Making that demand in front of other people is just coercive. Particularly if refusing will put you in a awkward position. Either with the questioner or in keeping with the bridal shower scenario with the bride.
I have found that simply telling people that you don’t want to share that information is rarely received gracefully when the request originated as a demand.
People tend to realize that a refusal is also a message that the question was inappropriate so they feel the need to justify their right to ask it and shame you for noncompliance (remember this is not a private conversation but one that is happening in earshot of other people). So they ask follow-up questions.
You’re doing a PhD in disability studies, shouldn’t you want to educate people about disability?
The answer I wish I could give: Yes, and an integral part of teaching about and advocating for disabled people is making clear boundaries. It does not benefit disabled people to reinforce the idea that our lives and bodies are available for public consumption.
Additionally, as you point out I am doing a PhD in disability studies which means that in addition to my years of experience as a disabled person, I have spent years and tens of thousands of dollars becoming this qualified. University professors don’t work for free so why should I? If you would like to agree to an hourly rate, I’d be happy to share my extensive knowledge with you. Like any work arrangement though I have the right to have my medical privacy respected and I will not be sharing any personal information unless I choose to do so.
I am just trying to learn, why won’t you educate me? Don’t you want people to understand?
The answer I wish I could give: Setting boundaries is a lesson in respect. If you really wanted to learn, you would accept that lesson rather than expecting me to give you personal information which in the grand scheme of things would tell you nothing about the experience of being disabled. It really only serves to parrot information that can be found in a medical textbook or on WebMD.
Ultimately as much as I want to, I don’t say those things. More often than not I just give them the information that they want. This invariably leaves me feeling horrible. The consequences for noncompliance however are greater. In the bridal shower scenario it would put my friend in the awkward position of either defending me or defending a future family member or friend. Either alienating me from them or them from family.

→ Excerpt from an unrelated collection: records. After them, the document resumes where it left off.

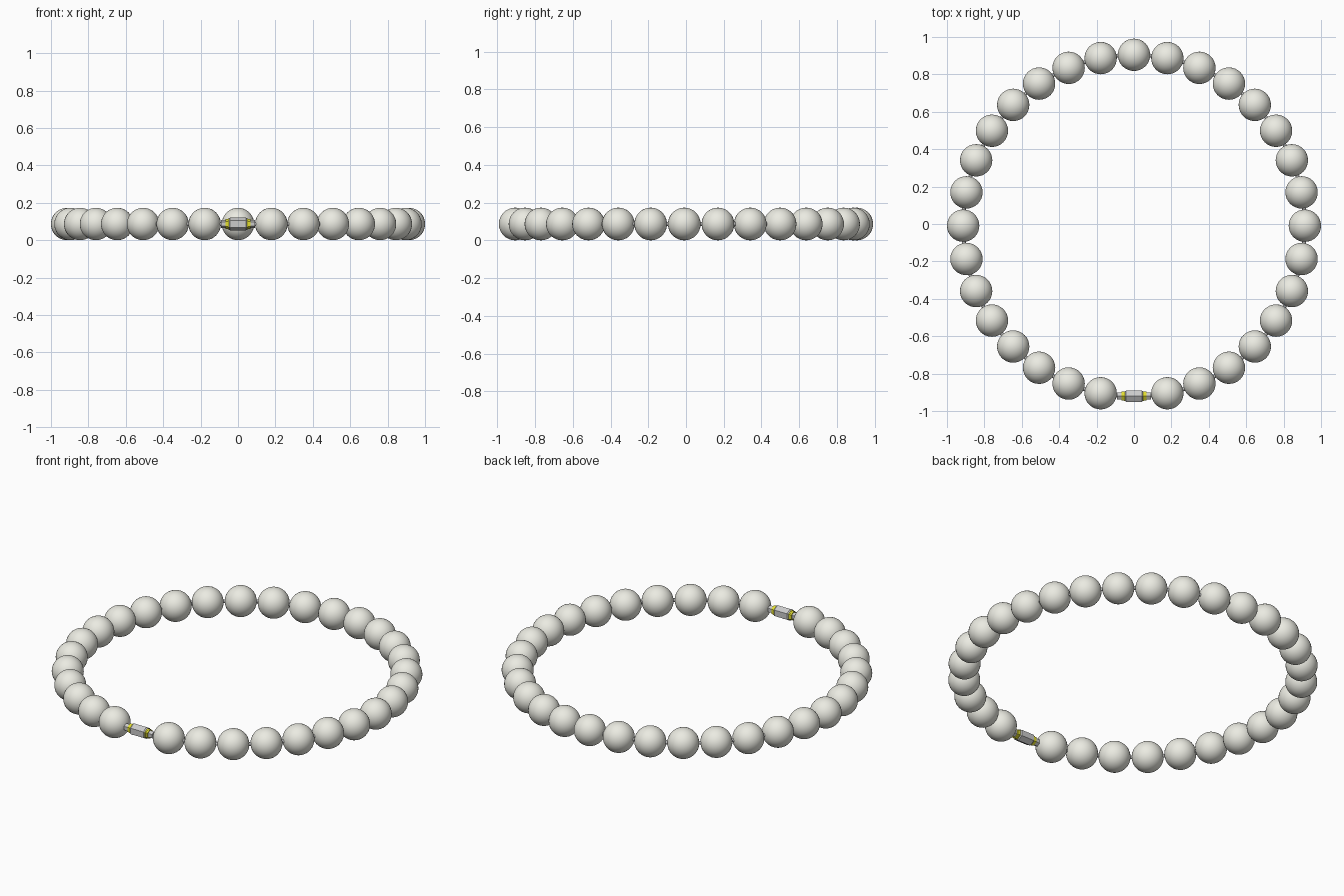
import bpy, math

if "Cube" in bpy.data.objects:
    bpy.data.objects.remove(bpy.data.objects["Cube"])

R, r, N = 0.9135, 0.0865, 32      # ring radius, bead radius, slots round the ring
CY = -0.009                       # ring centre in y


def material(name, colour):
    m = bpy.data.materials.new(name)
    m.diffuse_color = (*colour, 1)
    m.use_nodes = True
    m.node_tree.nodes["Principled BSDF"].inputs["Base Color"].default_value = m.diffuse_color
    return m


pearl = material("pearl", (0.83, 0.83, 0.76))
gold = material("gold", (0.75, 0.72, 0.03))


def lathe(name, profile, sides, mat=None):
    """Prism-like part turned about the x axis from (x, radius) points."""
    verts, faces = [], []
    for x, rad in profile:
        for k in range(sides):
            a = 2 * math.pi * k / sides
            verts.append((x, rad * math.sin(a), rad * math.cos(a)))
    for i in range(len(profile) - 1):
        for k in range(sides):
            n = (k + 1) % sides
            faces.append((i * sides + k, i * sides + n,
                          (i + 1) * sides + n, (i + 1) * sides + k))
    faces.append(tuple(reversed(range(sides))))
    faces.append(tuple(range((len(profile) - 1) * sides, len(profile) * sides)))
    me = bpy.data.meshes.new(name)
    me.from_pydata(verts, [], faces)
    ob = bpy.data.objects.new(name, me)
    bpy.context.collection.objects.link(ob)
    ob.location = (0, CY - R + 0.002, r)
    if mat:
        me.materials.append(mat)
    return ob


# Beads: one shared mesh, every slot but the clasp's at the front
bpy.ops.mesh.primitive_uv_sphere_add(segments=32, ring_count=24, radius=r)
first = bpy.context.object
bpy.ops.object.shade_smooth()
first.data.materials.append(pearl)
for i in range(1, N):
    bead = first if i == 1 else first.copy()
    if i > 1:
        bpy.context.collection.objects.link(bead)
    a = -math.pi / 2 + 2 * math.pi * i / N
    bead.name = f"bead_{i:02d}"
    bead.location = (R * math.cos(a), CY + R * math.sin(a), r)
    bead.rotation_euler = (0, 0, a)

# Cord running through the beads
bpy.ops.mesh.primitive_torus_add(major_radius=R, minor_radius=0.01,
                                 major_segments=128, minor_segments=10,
                                 location=(0, CY, r))
bpy.context.object.name = "cord"
bpy.ops.object.shade_smooth()

# Clasp: hexagonal barrel, gold bands and narrow end caps
lathe("clasp_barrel", [(-0.048, 0.030), (-0.042, 0.035),
                       (0.042, 0.035), (0.048, 0.030)], 6)
for s, side in ((-1, "left"), (1, "right")):
    for x0, x1, rad, part, mat in ((0.044, 0.054, 0.030, "inner_band", gold),
                                   (0.054, 0.066, 0.028, "outer_band", gold),
                                   (0.066, 0.092, 0.022, "end_cap", None)):
        ends = sorted((s * x0, s * x1))
        lathe(f"clasp_{part}_{side}", [(e, rad) for e in ends], 6, mat)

These more public confrontations risk more than angering a single person but can have wider consequences from witnesses who are often just as curious as the original questioner. It is usually easier and often safer to comply in the short term and if the questioner is someone that you are likely to have repeated contact with (like a coworker) consider taking action to change the environment in the long term.
I wish these interactions didn’t happen at all. I wish people’s express desire to learn was genuine and not a convenient excuse to justify inappropriate behaviour. So in case you do genuinely want to learn about disability and don’t want to be an asshole in the process here are a few tips.
If you are able, make an effort to educate yourself on your own time. Read blogs by disabled people. Read academic disability literature (some disability studies journals like Disability Studies Quarterly are public access and can be read for free by anyone).
If you are talking to a disabled person, don’t take any vague reference to disability as an invitation to ask probing personal questions. Make sure any follow up questions are directly related to the person’s original reference.
Let the disabled person decide how much they are willing to share and respect their privacy and boundaries.
Recognize that diagnosis information often says very little about the actual lived experience of disability and should not be considered essential to learning about it.